On occasion, unilateral ptosis can result in contralateral lid retraction due to Hering’s law. This typically requires occlusion or near-occlusion of one visual axis by the ptotic lid and may be seen more frequently if the contralateral eye has poorer vision. Any patient presenting with uni- or bilateral upper lid retraction requires a work-up. The first question to ask is whether the patient has had any trauma or surgery to the eyelid. An overly aggressive cosmetic blepharoplasty may result in lid retraction and lagophthalmos, but very often patients do not volunteer information about cosmetic procedures. Patients should also be queried about other systemic manifestations of thyroid disease, including weight change, heat/cold intolerance, changes in bowel habits, anxiety, heart palpitations, etc. A positive family history of thyroid disease can be found in up to 50 percent of patients with thyroid eye disease (TED).

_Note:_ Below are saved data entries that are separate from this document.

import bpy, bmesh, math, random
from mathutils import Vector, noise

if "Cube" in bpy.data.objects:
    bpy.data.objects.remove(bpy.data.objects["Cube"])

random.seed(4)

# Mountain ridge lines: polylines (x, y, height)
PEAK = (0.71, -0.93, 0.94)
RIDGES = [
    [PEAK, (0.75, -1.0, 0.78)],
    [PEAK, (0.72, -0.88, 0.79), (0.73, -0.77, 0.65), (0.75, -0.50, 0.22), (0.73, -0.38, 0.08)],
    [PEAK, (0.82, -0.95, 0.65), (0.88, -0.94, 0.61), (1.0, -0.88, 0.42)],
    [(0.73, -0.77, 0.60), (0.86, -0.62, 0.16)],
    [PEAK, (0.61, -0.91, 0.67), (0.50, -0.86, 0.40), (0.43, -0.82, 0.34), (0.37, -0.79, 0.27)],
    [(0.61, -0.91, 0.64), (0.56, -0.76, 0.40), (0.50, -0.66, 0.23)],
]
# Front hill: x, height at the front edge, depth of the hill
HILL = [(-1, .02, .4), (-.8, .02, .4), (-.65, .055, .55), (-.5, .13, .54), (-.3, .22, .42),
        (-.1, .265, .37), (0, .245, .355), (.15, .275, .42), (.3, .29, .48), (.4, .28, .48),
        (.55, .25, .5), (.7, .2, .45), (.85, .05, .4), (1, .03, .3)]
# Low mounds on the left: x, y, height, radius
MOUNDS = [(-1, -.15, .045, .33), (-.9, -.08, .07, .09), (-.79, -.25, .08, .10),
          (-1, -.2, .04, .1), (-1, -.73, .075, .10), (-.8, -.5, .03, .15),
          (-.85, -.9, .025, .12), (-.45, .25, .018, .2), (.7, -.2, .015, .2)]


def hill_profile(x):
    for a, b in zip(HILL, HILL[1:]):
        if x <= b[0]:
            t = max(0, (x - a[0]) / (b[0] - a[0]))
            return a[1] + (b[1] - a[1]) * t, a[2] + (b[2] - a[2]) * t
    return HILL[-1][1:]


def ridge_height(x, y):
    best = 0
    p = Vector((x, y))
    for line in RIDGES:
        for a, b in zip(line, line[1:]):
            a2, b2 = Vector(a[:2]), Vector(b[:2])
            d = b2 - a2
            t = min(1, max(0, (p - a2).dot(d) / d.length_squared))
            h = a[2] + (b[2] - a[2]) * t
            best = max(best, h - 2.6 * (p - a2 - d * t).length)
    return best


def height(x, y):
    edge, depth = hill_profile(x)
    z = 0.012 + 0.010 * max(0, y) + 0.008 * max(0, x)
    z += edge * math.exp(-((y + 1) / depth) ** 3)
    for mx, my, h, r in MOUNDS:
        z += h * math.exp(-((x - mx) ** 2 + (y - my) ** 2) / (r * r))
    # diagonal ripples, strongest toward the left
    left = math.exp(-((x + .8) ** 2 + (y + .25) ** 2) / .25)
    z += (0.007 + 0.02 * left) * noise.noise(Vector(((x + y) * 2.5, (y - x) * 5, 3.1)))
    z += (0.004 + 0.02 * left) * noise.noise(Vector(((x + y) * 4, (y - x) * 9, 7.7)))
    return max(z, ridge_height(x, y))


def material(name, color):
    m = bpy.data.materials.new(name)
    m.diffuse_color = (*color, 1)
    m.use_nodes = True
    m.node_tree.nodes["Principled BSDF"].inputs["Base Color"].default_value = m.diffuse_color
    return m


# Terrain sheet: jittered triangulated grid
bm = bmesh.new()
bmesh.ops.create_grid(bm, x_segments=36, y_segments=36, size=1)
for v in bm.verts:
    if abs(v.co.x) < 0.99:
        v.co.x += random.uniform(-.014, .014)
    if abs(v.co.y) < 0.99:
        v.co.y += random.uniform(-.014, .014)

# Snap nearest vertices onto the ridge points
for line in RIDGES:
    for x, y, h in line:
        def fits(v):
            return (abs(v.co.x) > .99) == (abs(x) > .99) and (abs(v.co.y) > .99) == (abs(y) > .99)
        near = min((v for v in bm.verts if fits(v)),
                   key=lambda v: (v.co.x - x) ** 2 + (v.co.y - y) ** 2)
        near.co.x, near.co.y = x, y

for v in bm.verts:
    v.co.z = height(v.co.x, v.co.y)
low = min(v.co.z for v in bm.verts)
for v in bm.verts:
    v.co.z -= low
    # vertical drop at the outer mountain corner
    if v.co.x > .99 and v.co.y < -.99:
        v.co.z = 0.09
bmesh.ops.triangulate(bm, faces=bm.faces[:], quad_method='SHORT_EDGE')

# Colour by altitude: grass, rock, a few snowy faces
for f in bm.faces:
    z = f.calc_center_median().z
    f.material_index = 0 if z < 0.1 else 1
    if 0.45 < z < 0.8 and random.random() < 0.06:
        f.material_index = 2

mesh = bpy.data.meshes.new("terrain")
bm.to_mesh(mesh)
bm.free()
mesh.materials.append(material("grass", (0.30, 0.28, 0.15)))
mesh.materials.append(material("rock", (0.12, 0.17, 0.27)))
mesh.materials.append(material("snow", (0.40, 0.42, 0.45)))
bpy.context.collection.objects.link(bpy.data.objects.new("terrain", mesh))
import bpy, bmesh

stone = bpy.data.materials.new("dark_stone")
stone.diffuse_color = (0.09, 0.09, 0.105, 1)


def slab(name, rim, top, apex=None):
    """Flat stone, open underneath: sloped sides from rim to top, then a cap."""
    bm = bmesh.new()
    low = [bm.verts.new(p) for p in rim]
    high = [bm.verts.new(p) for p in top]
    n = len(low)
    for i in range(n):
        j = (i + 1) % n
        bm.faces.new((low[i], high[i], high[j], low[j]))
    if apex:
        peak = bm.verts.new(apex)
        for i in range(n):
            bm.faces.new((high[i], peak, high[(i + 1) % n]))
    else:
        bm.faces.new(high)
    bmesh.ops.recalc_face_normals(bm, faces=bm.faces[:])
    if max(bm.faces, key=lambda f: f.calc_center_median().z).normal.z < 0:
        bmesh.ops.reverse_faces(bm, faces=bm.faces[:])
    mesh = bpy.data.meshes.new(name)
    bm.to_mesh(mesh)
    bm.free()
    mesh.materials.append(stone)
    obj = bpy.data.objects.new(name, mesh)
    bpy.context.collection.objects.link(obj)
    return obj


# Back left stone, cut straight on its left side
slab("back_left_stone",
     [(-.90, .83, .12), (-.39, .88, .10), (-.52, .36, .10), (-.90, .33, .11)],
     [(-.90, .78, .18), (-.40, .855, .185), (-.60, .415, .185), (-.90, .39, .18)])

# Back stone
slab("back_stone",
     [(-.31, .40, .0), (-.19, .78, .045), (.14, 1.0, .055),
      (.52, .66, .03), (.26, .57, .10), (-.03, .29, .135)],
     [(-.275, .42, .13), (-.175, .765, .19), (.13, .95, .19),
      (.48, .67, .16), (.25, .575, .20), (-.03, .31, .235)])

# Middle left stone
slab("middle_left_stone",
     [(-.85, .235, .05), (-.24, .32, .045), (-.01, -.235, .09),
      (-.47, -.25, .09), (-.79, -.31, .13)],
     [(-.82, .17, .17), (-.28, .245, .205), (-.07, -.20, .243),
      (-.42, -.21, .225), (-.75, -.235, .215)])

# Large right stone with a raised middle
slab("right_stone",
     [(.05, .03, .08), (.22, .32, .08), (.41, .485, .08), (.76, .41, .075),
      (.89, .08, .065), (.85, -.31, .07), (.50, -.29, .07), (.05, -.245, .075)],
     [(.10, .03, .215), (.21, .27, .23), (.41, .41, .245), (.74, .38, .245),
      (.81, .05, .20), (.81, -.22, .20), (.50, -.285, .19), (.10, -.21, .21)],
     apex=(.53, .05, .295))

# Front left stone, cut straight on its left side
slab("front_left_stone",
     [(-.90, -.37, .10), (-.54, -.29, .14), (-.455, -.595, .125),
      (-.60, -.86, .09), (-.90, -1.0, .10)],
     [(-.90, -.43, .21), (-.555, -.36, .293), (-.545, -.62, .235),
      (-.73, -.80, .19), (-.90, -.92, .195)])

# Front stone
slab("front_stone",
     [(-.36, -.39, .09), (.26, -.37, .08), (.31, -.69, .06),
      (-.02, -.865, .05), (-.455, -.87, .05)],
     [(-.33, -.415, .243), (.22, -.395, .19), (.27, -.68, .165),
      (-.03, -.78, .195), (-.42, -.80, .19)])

As noted earlier, all patients with upper lid retraction should undergo eyelid eversion and examination of the superior cul-de-sac. Lid lag on downgaze (von Graefe’s sign if associated with TED; pseudo-von Graefe’s sign for all other causes) should be looked for. Occasionally, aberrant CN-III regeneration or an old facial nerve palsy may present as unilateral lid retraction.
All patients presenting with lid retraction should undergo thyroid function testing. In most cases, a selective (3rd generation) TSH suffices. Some clinicians also obtain a thyroid-stimulating antibody (TSI) level, positing that this may be elevated in euthyroid patients and may prove to be a reliable early marker of subsequent dysfunction. If the TSH and TSI are normal, the patient should be retested every six months for two to three years, or sooner if he becomes systemically symptomatic. Up to 10 percent of patients with clinically obvious TED can be euthyroid on presentation. Of euthyroid patients, 25 percent will develop thyroid function testing abnormalities within one year, and 50 percent will do so within five years.
Ptosis is a common condition and, fortunately, the majority of etiologies are benign. However, a few history and examination points can rule out dangerous causes of ptosis. The simple mantra of “upper lid, pupils, and EOMs–if one is abnormal check the other two” cannot be overemphasized. REVIEW
Dr. Bilyk is an attending surgeon in the Oculoplastic and Orbital Surgery Service at the Wills Eye Institute, and an associate professor of ophthalmology at Jefferson Medical College. Contact him at Neuro-Ophthalmologic Associates (215) 825-4796.